**To do**
An exact copy of every entry is needed, with the images left out.
=-=-=
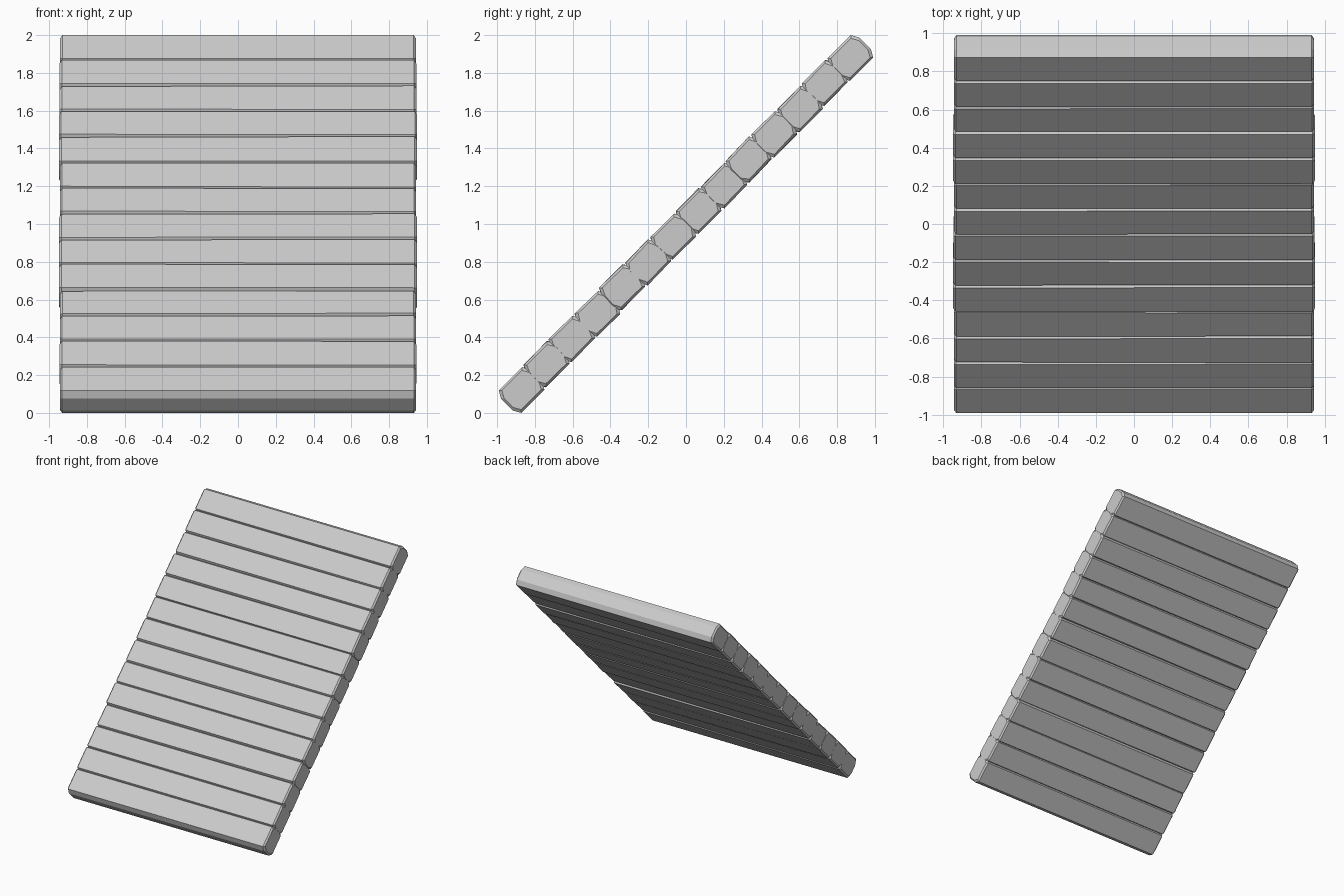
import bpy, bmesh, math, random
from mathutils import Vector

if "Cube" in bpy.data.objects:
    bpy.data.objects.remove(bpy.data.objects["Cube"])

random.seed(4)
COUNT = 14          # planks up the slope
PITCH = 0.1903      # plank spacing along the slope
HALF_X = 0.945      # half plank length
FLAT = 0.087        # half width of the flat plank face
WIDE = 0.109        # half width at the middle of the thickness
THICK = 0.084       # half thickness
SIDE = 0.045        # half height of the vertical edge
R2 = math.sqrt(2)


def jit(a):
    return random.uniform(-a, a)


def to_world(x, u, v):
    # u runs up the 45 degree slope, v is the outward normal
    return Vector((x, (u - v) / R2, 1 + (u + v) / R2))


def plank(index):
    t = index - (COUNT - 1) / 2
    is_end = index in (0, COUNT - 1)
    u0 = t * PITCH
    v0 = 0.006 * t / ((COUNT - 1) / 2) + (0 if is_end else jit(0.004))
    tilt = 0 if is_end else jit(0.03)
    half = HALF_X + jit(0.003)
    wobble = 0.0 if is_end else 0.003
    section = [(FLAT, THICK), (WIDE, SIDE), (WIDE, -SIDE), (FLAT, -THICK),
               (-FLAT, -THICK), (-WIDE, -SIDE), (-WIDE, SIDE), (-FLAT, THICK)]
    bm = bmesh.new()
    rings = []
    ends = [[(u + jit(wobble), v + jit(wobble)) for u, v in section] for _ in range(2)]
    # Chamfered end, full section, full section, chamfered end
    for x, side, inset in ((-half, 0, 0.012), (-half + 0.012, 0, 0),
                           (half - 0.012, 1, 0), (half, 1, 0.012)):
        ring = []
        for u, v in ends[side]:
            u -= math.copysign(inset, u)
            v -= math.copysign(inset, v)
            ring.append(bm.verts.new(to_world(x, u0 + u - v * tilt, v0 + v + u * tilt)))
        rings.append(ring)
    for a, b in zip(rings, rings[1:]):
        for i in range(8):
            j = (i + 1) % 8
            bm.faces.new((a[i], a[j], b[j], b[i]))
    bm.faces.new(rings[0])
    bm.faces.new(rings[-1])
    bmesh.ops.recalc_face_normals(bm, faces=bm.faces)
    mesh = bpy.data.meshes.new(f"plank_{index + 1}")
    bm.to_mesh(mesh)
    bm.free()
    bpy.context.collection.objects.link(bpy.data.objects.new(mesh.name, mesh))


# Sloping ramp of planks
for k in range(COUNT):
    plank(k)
=-=-=
**Result for this exercise**
import bpy, bmesh, math, random
from mathutils import Vector

if "Cube" in bpy.data.objects:
    bpy.data.objects.remove(bpy.data.objects["Cube"])

random.seed(4)
COUNT = 14          # planks up the slope
PITCH = 0.1903      # plank spacing along the slope
HALF_X = 0.945      # half plank length
FLAT = 0.087        # half width of the flat plank face
WIDE = 0.109        # half width at the middle of the thickness
THICK = 0.084       # half thickness
SIDE = 0.045        # half height of the vertical edge
R2 = math.sqrt(2)


def jit(a):
    return random.uniform(-a, a)


def to_world(x, u, v):
    # u runs up the 45 degree slope, v is the outward normal
    return Vector((x, (u - v) / R2, 1 + (u + v) / R2))


def plank(index):
    t = index - (COUNT - 1) / 2
    is_end = index in (0, COUNT - 1)
    u0 = t * PITCH
    v0 = 0.006 * t / ((COUNT - 1) / 2) + (0 if is_end else jit(0.004))
    tilt = 0 if is_end else jit(0.03)
    half = HALF_X + jit(0.003)
    wobble = 0.0 if is_end else 0.003
    section = [(FLAT, THICK), (WIDE, SIDE), (WIDE, -SIDE), (FLAT, -THICK),
               (-FLAT, -THICK), (-WIDE, -SIDE), (-WIDE, SIDE), (-FLAT, THICK)]
    bm = bmesh.new()
    rings = []
    ends = [[(u + jit(wobble), v + jit(wobble)) for u, v in section] for _ in range(2)]
    # Chamfered end, full section, full section, chamfered end
    for x, side, inset in ((-half, 0, 0.012), (-half + 0.012, 0, 0),
                           (half - 0.012, 1, 0), (half, 1, 0.012)):
        ring = []
        for u, v in ends[side]:
            u -= math.copysign(inset, u)
            v -= math.copysign(inset, v)
            ring.append(bm.verts.new(to_world(x, u0 + u - v * tilt, v0 + v + u * tilt)))
        rings.append(ring)
    for a, b in zip(rings, rings[1:]):
        for i in range(8):
            j = (i + 1) % 8
            bm.faces.new((a[i], a[j], b[j], b[i]))
    bm.faces.new(rings[0])
    bm.faces.new(rings[-1])
    bmesh.ops.recalc_face_normals(bm, faces=bm.faces)
    mesh = bpy.data.meshes.new(f"plank_{index + 1}")
    bm.to_mesh(mesh)
    bm.free()
    bpy.context.collection.objects.link(bpy.data.objects.new(mesh.name, mesh))


# Sloping ramp of planks
for k in range(COUNT):
    plank(k)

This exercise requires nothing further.